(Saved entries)
• • •

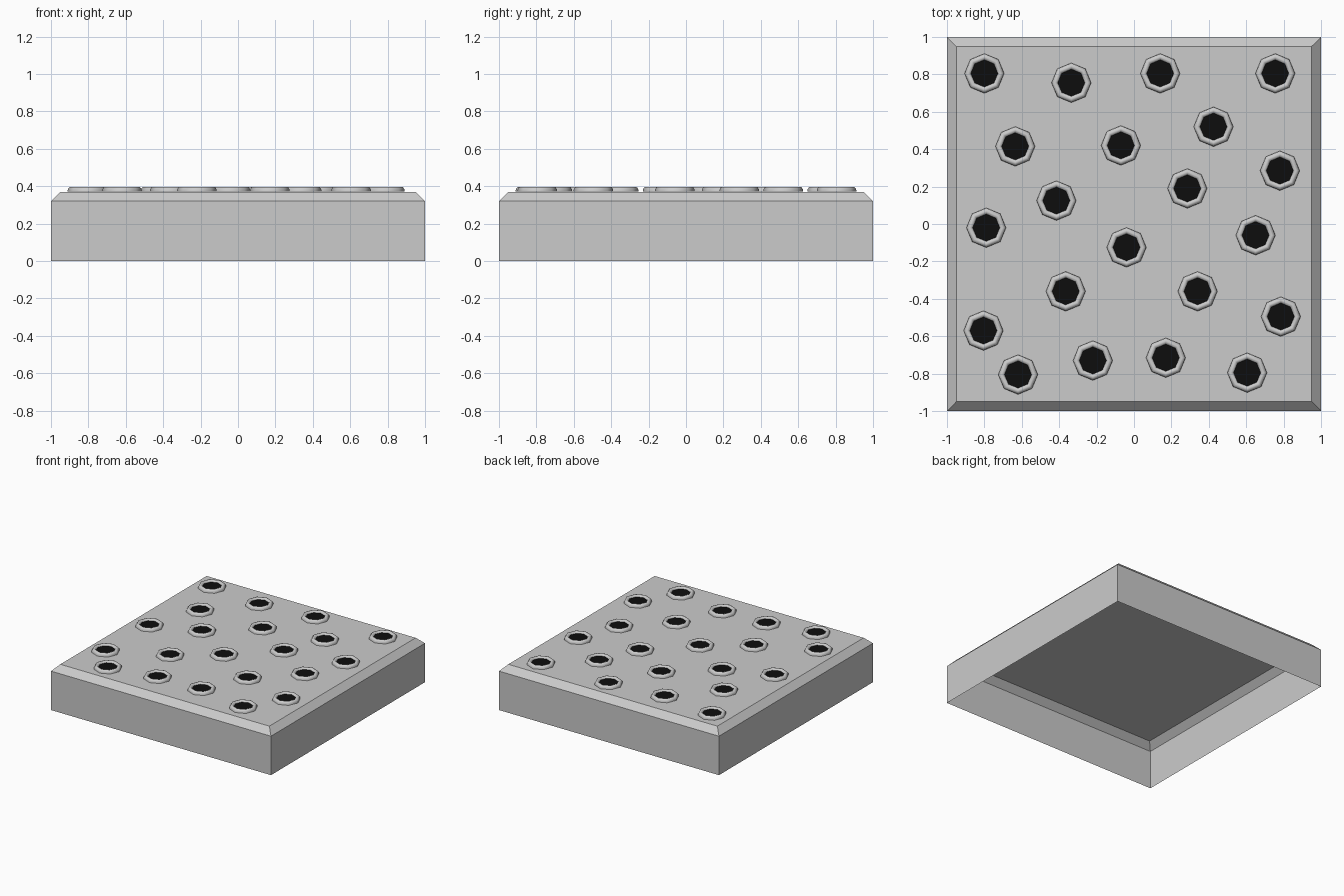
import bpy, bmesh
from math import cos, sin, pi

if "Cube" in bpy.data.objects:
    bpy.data.objects.remove(bpy.data.objects["Cube"])


def make_object(name, bm, colour=None):
    mesh = bpy.data.meshes.new(name)
    bm.to_mesh(mesh)
    bm.free()
    obj = bpy.data.objects.new(name, mesh)
    bpy.context.collection.objects.link(obj)
    if colour:
        mat = bpy.data.materials.new(name + "_colour")
        mat.diffuse_color = colour
        mat.use_nodes = True
        mat.node_tree.nodes["Principled BSDF"].inputs["Base Color"].default_value = mat.diffuse_color
        mesh.materials.append(mat)
    return obj


def loop(bm, radius, z, sides, start=0.0, centre=(0, 0)):
    return [bm.verts.new((centre[0] + radius * cos(start + 2 * pi * i / sides),
                          centre[1] + radius * sin(start + 2 * pi * i / sides), z))
            for i in range(sides)]


def loft(bm, profile, sides, start=0.0, centre=(0, 0)):
    loops = [loop(bm, r, z, sides, start, centre) for r, z in profile]
    for a, b in zip(loops, loops[1:]):
        for i in range(sides):
            j = (i + 1) % sides
            bm.faces.new((a[i], a[j], b[j], b[i]))
    return loops[-1]


# Square plate shell: straight walls, chamfered rim, open underneath
bm = bmesh.new()
d = 2 ** 0.5
bm.faces.new(loft(bm, [(d, 0), (d, 0.32), (0.95 * d, 0.37)], 4, pi / 4))
make_object("plate_shell", bm)

# Scattered eyelets: rounded eight-sided collars with dark centres
SPOTS = [(-0.80, 0.805), (-0.335, 0.755), (0.14, 0.805), (0.755, 0.805),
         (0.425, 0.52), (-0.635, 0.415), (-0.07, 0.42), (0.78, 0.285),
         (0.285, 0.19), (-0.415, 0.125), (-0.79, -0.02), (-0.04, -0.125),
         (0.65, -0.06), (-0.365, -0.36), (0.34, -0.36), (-0.805, -0.57),
         (0.785, -0.495), (-0.62, -0.805), (-0.22, -0.73), (0.17, -0.715),
         (0.605, -0.795)]
COLLAR = [(0.106, 0.371), (0.105, 0.383), (0.098, 0.394), (0.087, 0.397),
          (0.076, 0.392), (0.072, 0.382)]

rings, holes = bmesh.new(), bmesh.new()
for spot in SPOTS:
    loft(rings, COLLAR, 8, 0, spot)
    holes.faces.new(loop(holes, 0.0725, 0.383, 8, 0, spot))

collars = make_object("eyelet_collars", rings)
make_object("eyelet_holes", holes, (0.004, 0.004, 0.004, 1))

bpy.ops.object.select_all(action='DESELECT')
collars.select_set(True)
bpy.context.view_layer.objects.active = collars
bpy.ops.object.shade_smooth_by_angle(angle=pi / 3.5)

• • •

Give back every entry word for word, and drop the pictures as you go.

### TASK RESULT
import bpy, bmesh
from math import cos, sin, pi

if "Cube" in bpy.data.objects:
    bpy.data.objects.remove(bpy.data.objects["Cube"])


def make_object(name, bm, colour=None):
    mesh = bpy.data.meshes.new(name)
    bm.to_mesh(mesh)
    bm.free()
    obj = bpy.data.objects.new(name, mesh)
    bpy.context.collection.objects.link(obj)
    if colour:
        mat = bpy.data.materials.new(name + "_colour")
        mat.diffuse_color = colour
        mat.use_nodes = True
        mat.node_tree.nodes["Principled BSDF"].inputs["Base Color"].default_value = mat.diffuse_color
        mesh.materials.append(mat)
    return obj


def loop(bm, radius, z, sides, start=0.0, centre=(0, 0)):
    return [bm.verts.new((centre[0] + radius * cos(start + 2 * pi * i / sides),
                          centre[1] + radius * sin(start + 2 * pi * i / sides), z))
            for i in range(sides)]


def loft(bm, profile, sides, start=0.0, centre=(0, 0)):
    loops = [loop(bm, r, z, sides, start, centre) for r, z in profile]
    for a, b in zip(loops, loops[1:]):
        for i in range(sides):
            j = (i + 1) % sides
            bm.faces.new((a[i], a[j], b[j], b[i]))
    return loops[-1]


# Square plate shell: straight walls, chamfered rim, open underneath
bm = bmesh.new()
d = 2 ** 0.5
bm.faces.new(loft(bm, [(d, 0), (d, 0.32), (0.95 * d, 0.37)], 4, pi / 4))
make_object("plate_shell", bm)

# Scattered eyelets: rounded eight-sided collars with dark centres
SPOTS = [(-0.80, 0.805), (-0.335, 0.755), (0.14, 0.805), (0.755, 0.805),
         (0.425, 0.52), (-0.635, 0.415), (-0.07, 0.42), (0.78, 0.285),
         (0.285, 0.19), (-0.415, 0.125), (-0.79, -0.02), (-0.04, -0.125),
         (0.65, -0.06), (-0.365, -0.36), (0.34, -0.36), (-0.805, -0.57),
         (0.785, -0.495), (-0.62, -0.805), (-0.22, -0.73), (0.17, -0.715),
         (0.605, -0.795)]
COLLAR = [(0.106, 0.371), (0.105, 0.383), (0.098, 0.394), (0.087, 0.397),
          (0.076, 0.392), (0.072, 0.382)]

rings, holes = bmesh.new(), bmesh.new()
for spot in SPOTS:
    loft(rings, COLLAR, 8, 0, spot)
    holes.faces.new(loop(holes, 0.0725, 0.383, 8, 0, spot))

collars = make_object("eyelet_collars", rings)
make_object("eyelet_holes", holes, (0.004, 0.004, 0.004, 1))

bpy.ops.object.select_all(action='DESELECT')
collars.select_set(True)
bpy.context.view_layer.objects.active = collars
bpy.ops.object.shade_smooth_by_angle(angle=pi / 3.5)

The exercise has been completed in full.